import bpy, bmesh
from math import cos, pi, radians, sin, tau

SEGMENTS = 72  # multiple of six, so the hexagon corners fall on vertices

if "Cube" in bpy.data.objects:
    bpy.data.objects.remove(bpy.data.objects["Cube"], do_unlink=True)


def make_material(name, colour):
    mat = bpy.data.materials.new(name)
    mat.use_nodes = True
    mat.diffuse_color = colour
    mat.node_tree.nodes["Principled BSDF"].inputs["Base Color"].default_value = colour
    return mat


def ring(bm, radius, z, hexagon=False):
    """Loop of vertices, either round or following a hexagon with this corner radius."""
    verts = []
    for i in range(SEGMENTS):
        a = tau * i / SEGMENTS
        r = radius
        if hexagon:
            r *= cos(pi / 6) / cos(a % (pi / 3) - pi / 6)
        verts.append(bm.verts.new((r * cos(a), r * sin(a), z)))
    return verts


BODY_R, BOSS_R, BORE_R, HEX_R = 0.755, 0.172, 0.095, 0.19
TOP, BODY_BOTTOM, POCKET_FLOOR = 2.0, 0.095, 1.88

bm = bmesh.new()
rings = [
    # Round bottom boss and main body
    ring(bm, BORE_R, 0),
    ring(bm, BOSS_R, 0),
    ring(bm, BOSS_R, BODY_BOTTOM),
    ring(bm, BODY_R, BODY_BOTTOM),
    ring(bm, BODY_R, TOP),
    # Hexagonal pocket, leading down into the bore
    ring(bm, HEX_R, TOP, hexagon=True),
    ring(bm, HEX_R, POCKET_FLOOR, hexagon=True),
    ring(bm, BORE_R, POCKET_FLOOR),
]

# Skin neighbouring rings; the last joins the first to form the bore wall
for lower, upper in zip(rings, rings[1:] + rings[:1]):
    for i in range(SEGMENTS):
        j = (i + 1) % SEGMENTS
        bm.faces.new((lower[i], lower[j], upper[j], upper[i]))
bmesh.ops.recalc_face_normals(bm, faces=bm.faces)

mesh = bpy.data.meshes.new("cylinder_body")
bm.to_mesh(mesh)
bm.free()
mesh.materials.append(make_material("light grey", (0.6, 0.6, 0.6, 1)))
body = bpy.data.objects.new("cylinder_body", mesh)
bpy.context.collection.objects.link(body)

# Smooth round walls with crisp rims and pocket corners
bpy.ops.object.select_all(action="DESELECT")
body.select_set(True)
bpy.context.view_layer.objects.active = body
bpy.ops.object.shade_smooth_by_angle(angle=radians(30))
##############################
Output an exact copy of the lines beginning at the one that holds "mat = bpy.data.materials.new(name)" and running through the final line of the records.

- **Response area**
    mat = bpy.data.materials.new(name)
    mat.use_nodes = True
    mat.diffuse_color = colour
    mat.node_tree.nodes["Principled BSDF"].inputs["Base Color"].default_value = colour
    return mat


def ring(bm, radius, z, hexagon=False):
    """Loop of vertices, either round or following a hexagon with this corner radius."""
    verts = []
    for i in range(SEGMENTS):
        a = tau * i / SEGMENTS
        r = radius
        if hexagon:
            r *= cos(pi / 6) / cos(a % (pi / 3) - pi / 6)
        verts.append(bm.verts.new((r * cos(a), r * sin(a), z)))
    return verts


BODY_R, BOSS_R, BORE_R, HEX_R = 0.755, 0.172, 0.095, 0.19
TOP, BODY_BOTTOM, POCKET_FLOOR = 2.0, 0.095, 1.88

bm = bmesh.new()
rings = [
    # Round bottom boss and main body
    ring(bm, BORE_R, 0),
    ring(bm, BOSS_R, 0),
    ring(bm, BOSS_R, BODY_BOTTOM),
    ring(bm, BODY_R, BODY_BOTTOM),
    ring(bm, BODY_R, TOP),
    # Hexagonal pocket, leading down into the bore
    ring(bm, HEX_R, TOP, hexagon=True),
    ring(bm, HEX_R, POCKET_FLOOR, hexagon=True),
    ring(bm, BORE_R, POCKET_FLOOR),
]

# Skin neighbouring rings; the last joins the first to form the bore wall
for lower, upper in zip(rings, rings[1:] + rings[:1]):
    for i in range(SEGMENTS):
        j = (i + 1) % SEGMENTS
        bm.faces.new((lower[i], lower[j], upper[j], upper[i]))
bmesh.ops.recalc_face_normals(bm, faces=bm.faces)

mesh = bpy.data.meshes.new("cylinder_body")
bm.to_mesh(mesh)
bm.free()
mesh.materials.append(make_material("light grey", (0.6, 0.6, 0.6, 1)))
body = bpy.data.objects.new("cylinder_body", mesh)
bpy.context.collection.objects.link(body)

# Smooth round walls with crisp rims and pocket corners
bpy.ops.object.select_all(action="DESELECT")
body.select_set(True)
bpy.context.view_layer.objects.active = body
bpy.ops.object.shade_smooth_by_angle(angle=radians(30))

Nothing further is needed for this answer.